What is required
Although the records contain pictures, only their text should be reproduced, exactly as written.

Data

Start of Block

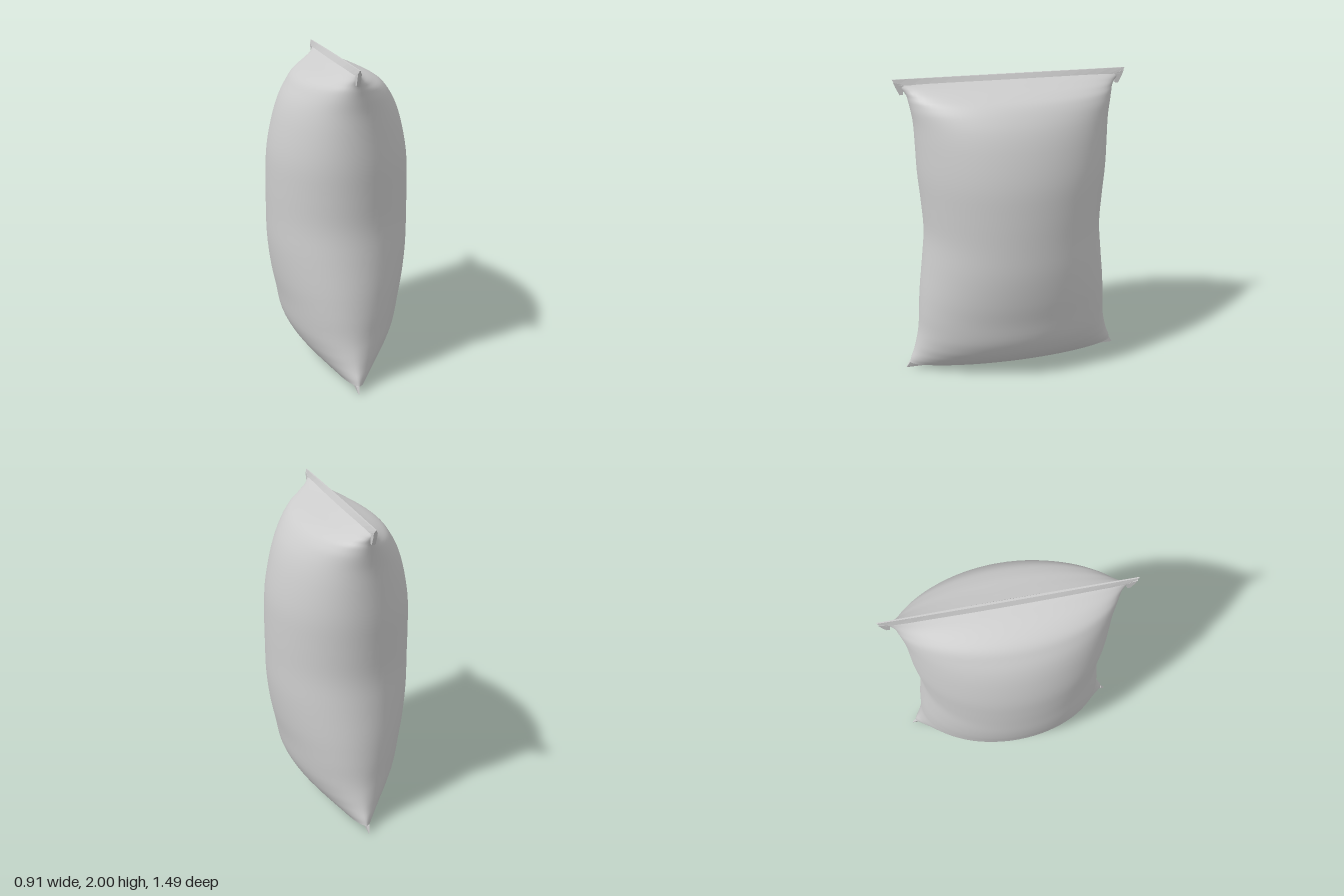
import * as THREE from 'three';

// Rows of the pillow: height, half width (x), half depth (z), centre x, roundness power
const ROWS = [
  [0.04, 0.15, 0.72, 0, 1.25], [0.08, 0.205, 0.71, 0, 1.2], [0.13, 0.262, 0.69, 0, 1.15],
  [0.2, 0.32, 0.67, 0, 1.1], [0.3, 0.37, 0.65, 0, 1.05], [0.45, 0.4, 0.64, 0, 1],
  [0.6, 0.43, 0.628, 0, 1], [0.8, 0.453, 0.605, 0, 1], [1, 0.456, 0.587, 0, 1],
  [1.2, 0.454, 0.598, 0, 1], [1.4, 0.442, 0.615, 0, 1], [1.6, 0.4, 0.622, 0, 1],
  [1.72, 0.357, 0.628, 0, 1], [1.8, 0.31, 0.64, 0, 1], [1.86, 0.26, 0.652, -0.003, 1.05],
  [1.9, 0.19, 0.662, -0.006, 1.1], [1.935, 0.1, 0.685, -0.01, 1.15], [1.968, 0.02, 0.715, -0.015, 1.2],
];
const AROUND = 72;

// Point on one row; the power pinches the outline towards the two side edges
function rowPoint([y, a, b, cx, p], j) {
  const t = (j / AROUND) * Math.PI * 2;
  const s = Math.sin(t);
  return [cx + a * Math.sign(s) * Math.abs(s) ** p, y, b * Math.cos(t)];
}

// Smoothly resample the rows
function smoothRows(steps) {
  const shape = new THREE.CatmullRomCurve3(ROWS.map(r => new THREE.Vector3(r[0], r[1], r[2])), false, 'centripetal');
  const extra = new THREE.CatmullRomCurve3(ROWS.map(r => new THREE.Vector3(r[3], r[4], 0)), false, 'catmullrom', 0);
  return Array.from({ length: steps + 1 }, (_, i) => {
    const s = shape.getPoint(i / steps), e = extra.getPoint(i / steps);
    return [s.x, s.y, s.z, e.x, e.y];
  });
}

function bodyGeometry() {
  const rows = smoothRows(68);
  const pos = [], index = [];
  for (const row of rows) for (let j = 0; j < AROUND; j++) pos.push(...rowPoint(row, j));
  for (let i = 0; i < rows.length - 1; i++) {
    for (let j = 0; j < AROUND; j++) {
      const a = i * AROUND + j, b = i * AROUND + (j + 1) % AROUND;
      index.push(a, b, b + AROUND, a, b + AROUND, a + AROUND);
    }
  }
  const geo = new THREE.BufferGeometry();
  geo.setAttribute('position', new THREE.Float32BufferAttribute(pos, 3));
  geo.setIndex(index);
  geo.computeVertexNormals();
  return geo;
}

// Flat base outline, turned to face down
function baseGeometry() {
  const pts = [];
  for (let j = 0; j < AROUND; j++) {
    const [x, , z] = rowPoint(ROWS[0], j);
    pts.push(new THREE.Vector2(x, z));
  }
  return new THREE.ShapeGeometry(new THREE.Shape(pts)).rotateX(Math.PI / 2).translate(0, ROWS[0][0], 0);
}

// Crimped strip: wide where it meets the bag, thin and longer at its free edge
function sealGeometry(yBag, yFree, cx) {
  const geo = new THREE.BoxGeometry(1, 1, 2, 1, 1, 16);
  const p = geo.attributes.position;
  for (let i = 0; i < p.count; i++) {
    const free = (p.getY(i) > 0) === (yFree > yBag);
    const z = p.getZ(i);
    const taper = 1 - 0.55 * z * z;
    p.setXYZ(i, cx + Math.sign(p.getX(i)) * (free ? 0.007 : 0.024) * taper,
      free ? yFree : yBag, z * (free ? 0.745 : 0.72));
  }
  const flat = geo.toNonIndexed();
  flat.computeVertexNormals();
  return flat;
}

// Small folded tab hanging from each end of the top strip
function tabGeometry() {
  const outline = [[0.738, 1.985], [0.725, 1.95], [0.703, 1.905], [0.683, 1.905], [0.675, 1.965]];
  const shape = new THREE.Shape(outline.map(([z, y]) => new THREE.Vector2(z, y)));
  return new THREE.ExtrudeGeometry(shape, { depth: 0.022, bevelEnabled: false })
    .rotateY(-Math.PI / 2).translate(-0.005, 0, 0);
}

export function createModel() {
  const group = new THREE.Group();
  group.name = 'pillowBag';
  const film = new THREE.MeshStandardMaterial({ color: 0xcccccc, side: THREE.DoubleSide });
  film.name = 'light grey film';

  const add = (name, geo) => {
    const mesh = new THREE.Mesh(geo, film);
    mesh.name = name;
    group.add(mesh);
    return mesh;
  };

  add('bagBody', bodyGeometry());
  add('bagBase', baseGeometry());
  add('topSeal', sealGeometry(1.963, 2, -0.016));
  add('bottomSeal', sealGeometry(0.042, 0, -0.008));

  // Tabs at the front and back ends
  add('frontTab', tabGeometry());
  const back = add('backTab', tabGeometry());
  back.rotation.y = Math.PI;
  back.position.x = -0.032;
  return group;
}
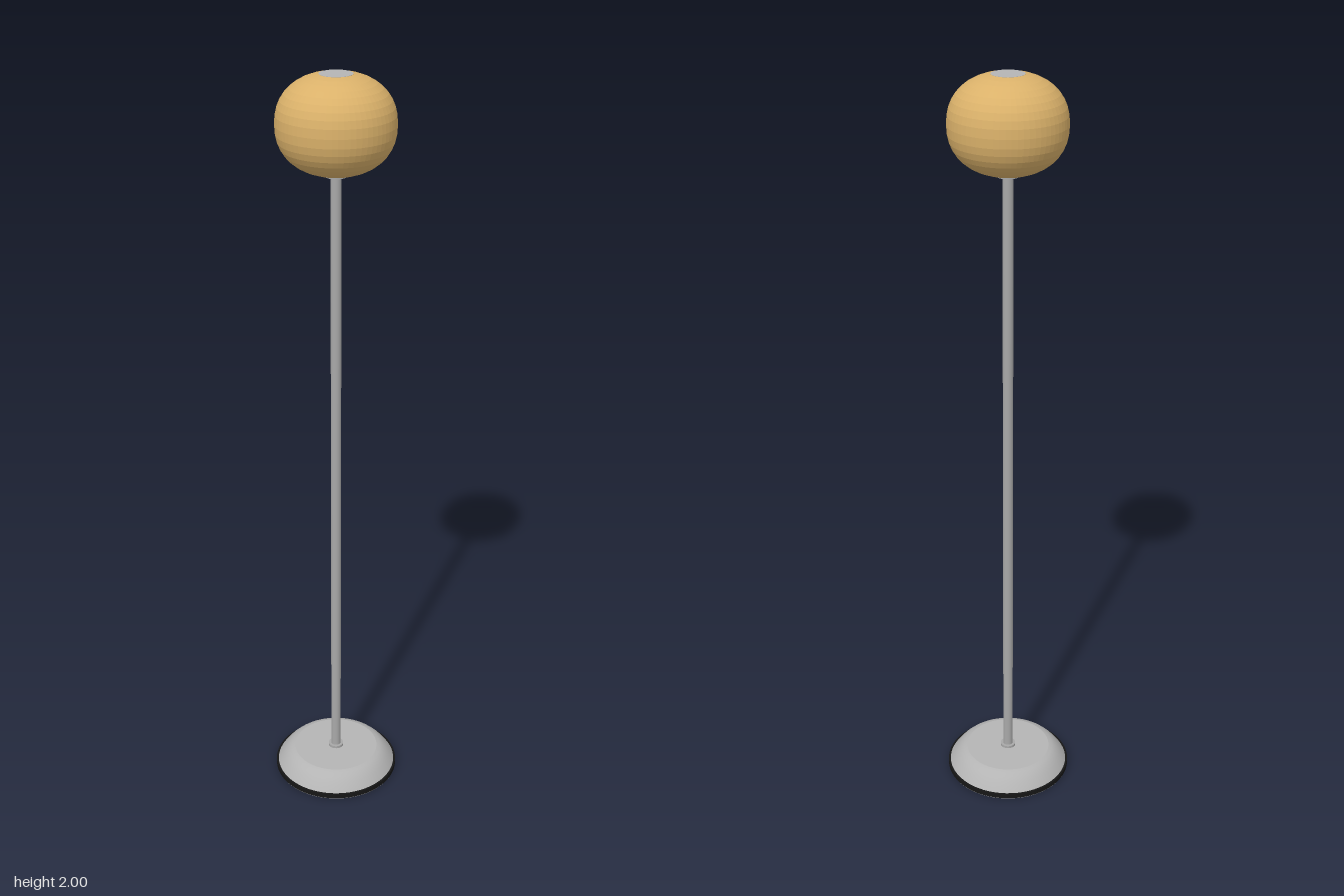
import * as THREE from 'three';

const material = (name, color, flatShading = false) => {
  const m = new THREE.MeshStandardMaterial({ color, flatShading });
  m.name = name;
  return m;
};

export function createModel() {
  const metal = material('brushed metal', 0xa8a8a8);
  const paleMetal = material('pale metal', 0xb4b4b4);
  const felt = material('grey felt', 0x888888);
  const rubber = material('black rubber', 0x161616);
  const amber = material('amber glass', 0xdab16a, true);

  const lamp = new THREE.Group();
  lamp.name = 'floorLamp';
  const add = (name, geometry, mat, y = 0) => {
    const mesh = new THREE.Mesh(geometry, mat);
    mesh.name = name;
    mesh.position.y = y;
    lamp.add(mesh);
  };
  // Upright cylinder standing between two heights
  const rod = (name, radius, y0, y1, mat) =>
    add(name, new THREE.CylinderGeometry(radius, radius, y1 - y0, 64), mat, (y0 + y1) / 2);
  // Turned surface from [radius, height] pairs, bottom to top
  const turned = (name, profile, mat, y = 0) =>
    add(name, new THREE.LatheGeometry(profile.map(p => new THREE.Vector2(...p)), 64), mat, y);

  // Foot: felt underside, black rim and a shallow domed plate
  rod('basePad', 0.172, 0, 0.004, felt);
  rod('baseRim', 0.173, 0.002, 0.015, rubber);
  turned('baseDome', [[0.168, 0.014], [0.163, 0.022], [0.151, 0.038], [0.139, 0.05], [0.128, 0.057], [0.118, 0.06]], paleMetal);
  add('baseTop', new THREE.CircleGeometry(0.118, 64).rotateX(-Math.PI / 2), paleMetal, 0.06);
  rod('baseCollar', 0.021, 0.058, 0.067, metal);

  // Pole in two joined lengths
  rod('lowerPole', 0.0135, 0.06, 1.15, metal);
  rod('upperPole', 0.0135, 1.15, 1.765, metal);
  rod('globeCollar', 0.027, 1.754, 1.766, metal);

  // Flattened, slightly squared globe, cut off flat at both ends
  const rows = 18, power = 0.88, radius = 0.147, halfHeight = 0.1215;
  const limit = Math.acos((0.041 / radius) ** (1 / power));
  const globe = [];
  for (let i = 0; i <= rows; i++) {
    const a = limit * (2 * i / rows - 1);
    globe.push([radius * Math.cos(a) ** power, halfHeight * Math.sign(a) * Math.abs(Math.sin(a)) ** power]);
  }
  turned('globe', globe, amber, 1.881);
  rod('globeCap', 0.041, 1.993, 2, paleMetal);
  rod('globeFloor', 0.041, 1.762, 1.768, amber);

  return lamp;
}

End of Block

Solution to the problem
import * as THREE from 'three';

// Rows of the pillow: height, half width (x), half depth (z), centre x, roundness power
const ROWS = [
  [0.04, 0.15, 0.72, 0, 1.25], [0.08, 0.205, 0.71, 0, 1.2], [0.13, 0.262, 0.69, 0, 1.15],
  [0.2, 0.32, 0.67, 0, 1.1], [0.3, 0.37, 0.65, 0, 1.05], [0.45, 0.4, 0.64, 0, 1],
  [0.6, 0.43, 0.628, 0, 1], [0.8, 0.453, 0.605, 0, 1], [1, 0.456, 0.587, 0, 1],
  [1.2, 0.454, 0.598, 0, 1], [1.4, 0.442, 0.615, 0, 1], [1.6, 0.4, 0.622, 0, 1],
  [1.72, 0.357, 0.628, 0, 1], [1.8, 0.31, 0.64, 0, 1], [1.86, 0.26, 0.652, -0.003, 1.05],
  [1.9, 0.19, 0.662, -0.006, 1.1], [1.935, 0.1, 0.685, -0.01, 1.15], [1.968, 0.02, 0.715, -0.015, 1.2],
];
const AROUND = 72;

// Point on one row; the power pinches the outline towards the two side edges
function rowPoint([y, a, b, cx, p], j) {
  const t = (j / AROUND) * Math.PI * 2;
  const s = Math.sin(t);
  return [cx + a * Math.sign(s) * Math.abs(s) ** p, y, b * Math.cos(t)];
}

// Smoothly resample the rows
function smoothRows(steps) {
  const shape = new THREE.CatmullRomCurve3(ROWS.map(r => new THREE.Vector3(r[0], r[1], r[2])), false, 'centripetal');
  const extra = new THREE.CatmullRomCurve3(ROWS.map(r => new THREE.Vector3(r[3], r[4], 0)), false, 'catmullrom', 0);
  return Array.from({ length: steps + 1 }, (_, i) => {
    const s = shape.getPoint(i / steps), e = extra.getPoint(i / steps);
    return [s.x, s.y, s.z, e.x, e.y];
  });
}

function bodyGeometry() {
  const rows = smoothRows(68);
  const pos = [], index = [];
  for (const row of rows) for (let j = 0; j < AROUND; j++) pos.push(...rowPoint(row, j));
  for (let i = 0; i < rows.length - 1; i++) {
    for (let j = 0; j < AROUND; j++) {
      const a = i * AROUND + j, b = i * AROUND + (j + 1) % AROUND;
      index.push(a, b, b + AROUND, a, b + AROUND, a + AROUND);
    }
  }
  const geo = new THREE.BufferGeometry();
  geo.setAttribute('position', new THREE.Float32BufferAttribute(pos, 3));
  geo.setIndex(index);
  geo.computeVertexNormals();
  return geo;
}

// Flat base outline, turned to face down
function baseGeometry() {
  const pts = [];
  for (let j = 0; j < AROUND; j++) {
    const [x, , z] = rowPoint(ROWS[0], j);
    pts.push(new THREE.Vector2(x, z));
  }
  return new THREE.ShapeGeometry(new THREE.Shape(pts)).rotateX(Math.PI / 2).translate(0, ROWS[0][0], 0);
}

// Crimped strip: wide where it meets the bag, thin and longer at its free edge
function sealGeometry(yBag, yFree, cx) {
  const geo = new THREE.BoxGeometry(1, 1, 2, 1, 1, 16);
  const p = geo.attributes.position;
  for (let i = 0; i < p.count; i++) {
    const free = (p.getY(i) > 0) === (yFree > yBag);
    const z = p.getZ(i);
    const taper = 1 - 0.55 * z * z;
    p.setXYZ(i, cx + Math.sign(p.getX(i)) * (free ? 0.007 : 0.024) * taper,
      free ? yFree : yBag, z * (free ? 0.745 : 0.72));
  }
  const flat = geo.toNonIndexed();
  flat.computeVertexNormals();
  return flat;
}

// Small folded tab hanging from each end of the top strip
function tabGeometry() {
  const outline = [[0.738, 1.985], [0.725, 1.95], [0.703, 1.905], [0.683, 1.905], [0.675, 1.965]];
  const shape = new THREE.Shape(outline.map(([z, y]) => new THREE.Vector2(z, y)));
  return new THREE.ExtrudeGeometry(shape, { depth: 0.022, bevelEnabled: false })
    .rotateY(-Math.PI / 2).translate(-0.005, 0, 0);
}

export function createModel() {
  const group = new THREE.Group();
  group.name = 'pillowBag';
  const film = new THREE.MeshStandardMaterial({ color: 0xcccccc, side: THREE.DoubleSide });
  film.name = 'light grey film';

  const add = (name, geo) => {
    const mesh = new THREE.Mesh(geo, film);
    mesh.name = name;
    group.add(mesh);
    return mesh;
  };

  add('bagBody', bodyGeometry());
  add('bagBase', baseGeometry());
  add('topSeal', sealGeometry(1.963, 2, -0.016));
  add('bottomSeal', sealGeometry(0.042, 0, -0.008));

  // Tabs at the front and back ends
  add('frontTab', tabGeometry());
  const back = add('backTab', tabGeometry());
  back.rotation.y = Math.PI;
  back.position.x = -0.032;
  return group;
}
import * as THREE from 'three';

const material = (name, color, flatShading = false) => {
  const m = new THREE.MeshStandardMaterial({ color, flatShading });
  m.name = name;
  return m;
};

export function createModel() {
  const metal = material('brushed metal', 0xa8a8a8);
  const paleMetal = material('pale metal', 0xb4b4b4);
  const felt = material('grey felt', 0x888888);
  const rubber = material('black rubber', 0x161616);
  const amber = material('amber glass', 0xdab16a, true);

  const lamp = new THREE.Group();
  lamp.name = 'floorLamp';
  const add = (name, geometry, mat, y = 0) => {
    const mesh = new THREE.Mesh(geometry, mat);
    mesh.name = name;
    mesh.position.y = y;
    lamp.add(mesh);
  };
  // Upright cylinder standing between two heights
  const rod = (name, radius, y0, y1, mat) =>
    add(name, new THREE.CylinderGeometry(radius, radius, y1 - y0, 64), mat, (y0 + y1) / 2);
  // Turned surface from [radius, height] pairs, bottom to top
  const turned = (name, profile, mat, y = 0) =>
    add(name, new THREE.LatheGeometry(profile.map(p => new THREE.Vector2(...p)), 64), mat, y);

  // Foot: felt underside, black rim and a shallow domed plate
  rod('basePad', 0.172, 0, 0.004, felt);
  rod('baseRim', 0.173, 0.002, 0.015, rubber);
  turned('baseDome', [[0.168, 0.014], [0.163, 0.022], [0.151, 0.038], [0.139, 0.05], [0.128, 0.057], [0.118, 0.06]], paleMetal);
  add('baseTop', new THREE.CircleGeometry(0.118, 64).rotateX(-Math.PI / 2), paleMetal, 0.06);
  rod('baseCollar', 0.021, 0.058, 0.067, metal);

  // Pole in two joined lengths
  rod('lowerPole', 0.0135, 0.06, 1.15, metal);
  rod('upperPole', 0.0135, 1.15, 1.765, metal);
  rod('globeCollar', 0.027, 1.754, 1.766, metal);

  // Flattened, slightly squared globe, cut off flat at both ends
  const rows = 18, power = 0.88, radius = 0.147, halfHeight = 0.1215;
  const limit = Math.acos((0.041 / radius) ** (1 / power));
  const globe = [];
  for (let i = 0; i <= rows; i++) {
    const a = limit * (2 * i / rows - 1);
    globe.push([radius * Math.cos(a) ** power, halfHeight * Math.sign(a) * Math.abs(Math.sin(a)) ** power]);
  }
  turned('globe', globe, amber, 1.881);
  rod('globeCap', 0.041, 1.993, 2, paleMetal);
  rod('globeFloor', 0.041, 1.762, 1.768, amber);

  return lamp;
}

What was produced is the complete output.